* [EXERCISE PROMPT] Write out every line below again exactly as it stands, skipping each image.

Saved data entries:
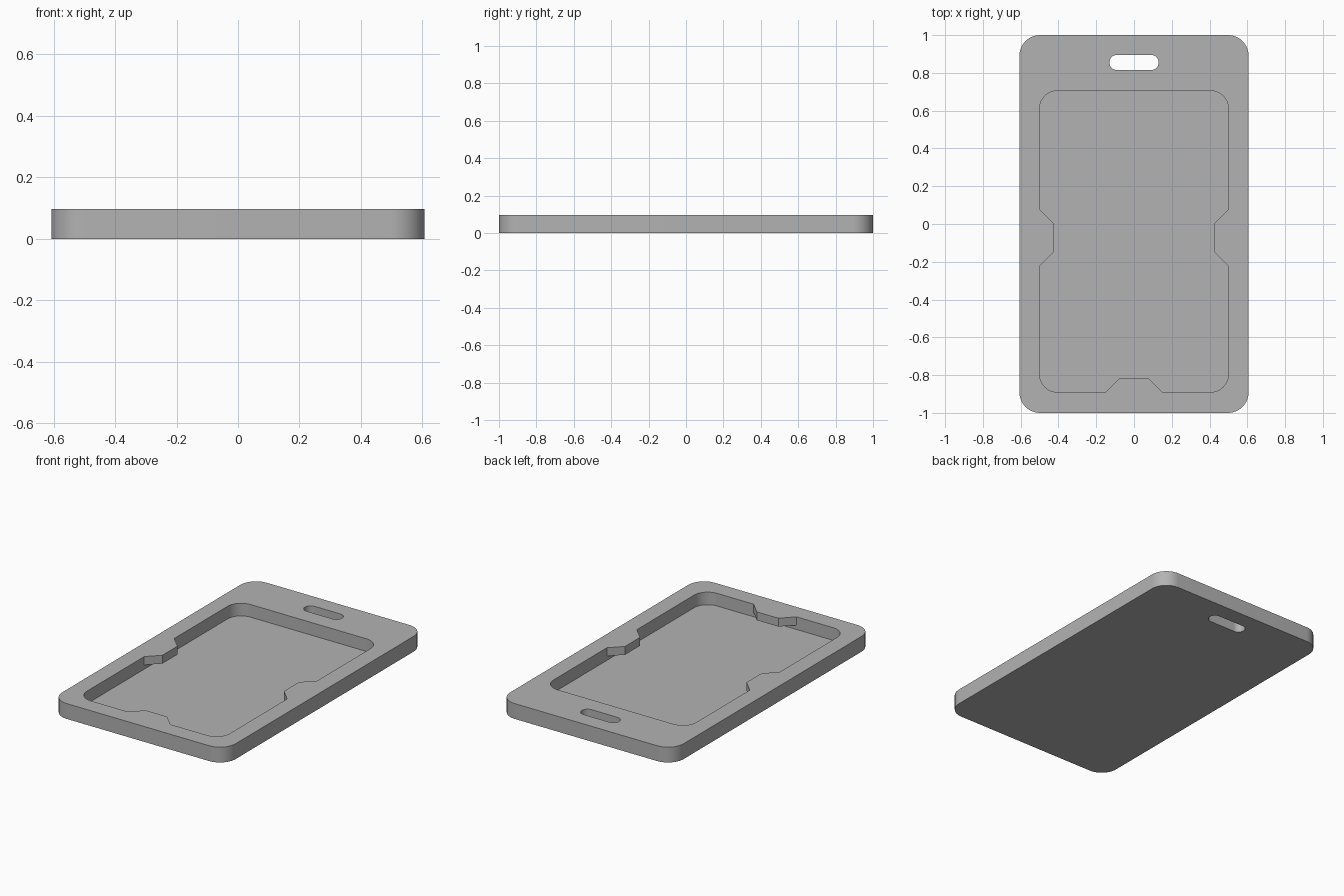
import bpy, bmesh, math

cube = bpy.data.objects.get("Cube")
if cube:
    bpy.data.objects.remove(cube, do_unlink=True)

THICK, FLOOR, TAB_BASE = 0.097, 0.017, 0.044

grey = bpy.data.materials.new("plain grey")
grey.use_nodes = True
grey.diffuse_color = (0.45, 0.45, 0.45, 1)
grey.node_tree.nodes["Principled BSDF"].inputs["Base Color"].default_value = grey.diffuse_color


def rounded_rect(x0, x1, y0, y1, r, steps=16):
    """Counter-clockwise outline with rounded corners."""
    centres = [(x1 - r, y1 - r), (x0 + r, y1 - r), (x0 + r, y0 + r), (x1 - r, y0 + r)]
    points = []
    for quarter, (cx, cy) in enumerate(centres):
        for i in range(steps + 1):
            a = (quarter + i / steps) * math.pi / 2
            points.append((cx + r * math.cos(a), cy + r * math.sin(a)))
    return points


def prism(name, outline, z0, z1):
    """Solid made by raising an outline from z0 to z1."""
    bm = bmesh.new()
    base = bm.faces.new([bm.verts.new((x, y, z0)) for x, y in outline])
    raised = bmesh.ops.extrude_face_region(bm, geom=[base])["geom"]
    bmesh.ops.translate(bm, vec=(0, 0, z1 - z0),
                        verts=[v for v in raised if isinstance(v, bmesh.types.BMVert)])
    bmesh.ops.recalc_face_normals(bm, faces=bm.faces)
    mesh = bpy.data.meshes.new(name)
    bm.to_mesh(mesh)
    bm.free()
    mesh.materials.append(grey)
    obj = bpy.data.objects.new(name, mesh)
    bpy.context.collection.objects.link(obj)
    return obj


def combine(target, tool, operation):
    """Apply a boolean and discard the tool."""
    bpy.context.view_layer.objects.active = target
    mod = target.modifiers.new(operation, 'BOOLEAN')
    mod.operation, mod.object, mod.solver = operation, tool, 'EXACT'
    bpy.ops.object.modifier_apply(modifier=mod.name)
    bpy.data.objects.remove(tool, do_unlink=True)


# Tray body with card recess and strap slot
holder = prism("card_holder", rounded_rect(-0.607, 0.607, -1, 1, 0.11), 0, THICK)
recess = prism("recess_cutter", rounded_rect(-0.5, 0.5, -0.89, 0.705, 0.095), FLOOR, 0.2)
combine(holder, recess, 'DIFFERENCE')
slot = prism("slot_cutter", rounded_rect(-0.13, 0.13, 0.815, 0.895, 0.0399), -0.1, 0.2)
combine(holder, slot, 'DIFFERENCE')

# Retaining tabs overhanging the recess: two at the sides, one at the front
tab = [(-0.185, -0.035), (0.185, -0.035), (0.15, 0), (0.075, 0.075), (-0.075, 0.075), (-0.15, 0)]
placements = {
    "left_tab": [(0.5 - v, u - 0.073) for u, v in tab],
    "right_tab": [(v - 0.5, -u - 0.073) for u, v in tab],
    "front_tab": [(u, v - 0.89) for u, v in tab],
}
for name, outline in placements.items():
    combine(holder, prism(name, outline, TAB_BASE, THICK), 'UNION')

# Smooth corners, crisp edges
bpy.ops.object.select_all(action='DESELECT')
holder.select_set(True)
bpy.context.view_layer.objects.active = holder
bpy.ops.object.shade_smooth_by_angle(angle=math.radians(30))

* [EXERCISE RESULT]
import bpy, bmesh, math

cube = bpy.data.objects.get("Cube")
if cube:
    bpy.data.objects.remove(cube, do_unlink=True)

THICK, FLOOR, TAB_BASE = 0.097, 0.017, 0.044

grey = bpy.data.materials.new("plain grey")
grey.use_nodes = True
grey.diffuse_color = (0.45, 0.45, 0.45, 1)
grey.node_tree.nodes["Principled BSDF"].inputs["Base Color"].default_value = grey.diffuse_color


def rounded_rect(x0, x1, y0, y1, r, steps=16):
    """Counter-clockwise outline with rounded corners."""
    centres = [(x1 - r, y1 - r), (x0 + r, y1 - r), (x0 + r, y0 + r), (x1 - r, y0 + r)]
    points = []
    for quarter, (cx, cy) in enumerate(centres):
        for i in range(steps + 1):
            a = (quarter + i / steps) * math.pi / 2
            points.append((cx + r * math.cos(a), cy + r * math.sin(a)))
    return points


def prism(name, outline, z0, z1):
    """Solid made by raising an outline from z0 to z1."""
    bm = bmesh.new()
    base = bm.faces.new([bm.verts.new((x, y, z0)) for x, y in outline])
    raised = bmesh.ops.extrude_face_region(bm, geom=[base])["geom"]
    bmesh.ops.translate(bm, vec=(0, 0, z1 - z0),
                        verts=[v for v in raised if isinstance(v, bmesh.types.BMVert)])
    bmesh.ops.recalc_face_normals(bm, faces=bm.faces)
    mesh = bpy.data.meshes.new(name)
    bm.to_mesh(mesh)
    bm.free()
    mesh.materials.append(grey)
    obj = bpy.data.objects.new(name, mesh)
    bpy.context.collection.objects.link(obj)
    return obj


def combine(target, tool, operation):
    """Apply a boolean and discard the tool."""
    bpy.context.view_layer.objects.active = target
    mod = target.modifiers.new(operation, 'BOOLEAN')
    mod.operation, mod.object, mod.solver = operation, tool, 'EXACT'
    bpy.ops.object.modifier_apply(modifier=mod.name)
    bpy.data.objects.remove(tool, do_unlink=True)


# Tray body with card recess and strap slot
holder = prism("card_holder", rounded_rect(-0.607, 0.607, -1, 1, 0.11), 0, THICK)
recess = prism("recess_cutter", rounded_rect(-0.5, 0.5, -0.89, 0.705, 0.095), FLOOR, 0.2)
combine(holder, recess, 'DIFFERENCE')
slot = prism("slot_cutter", rounded_rect(-0.13, 0.13, 0.815, 0.895, 0.0399), -0.1, 0.2)
combine(holder, slot, 'DIFFERENCE')

# Retaining tabs overhanging the recess: two at the sides, one at the front
tab = [(-0.185, -0.035), (0.185, -0.035), (0.15, 0), (0.075, 0.075), (-0.075, 0.075), (-0.15, 0)]
placements = {
    "left_tab": [(0.5 - v, u - 0.073) for u, v in tab],
    "right_tab": [(v - 0.5, -u - 0.073) for u, v in tab],
    "front_tab": [(u, v - 0.89) for u, v in tab],
}
for name, outline in placements.items():
    combine(holder, prism(name, outline, TAB_BASE, THICK), 'UNION')

# Smooth corners, crisp edges
bpy.ops.object.select_all(action='DESELECT')
holder.select_set(True)
bpy.context.view_layer.objects.active = holder
bpy.ops.object.shade_smooth_by_angle(angle=math.radians(30))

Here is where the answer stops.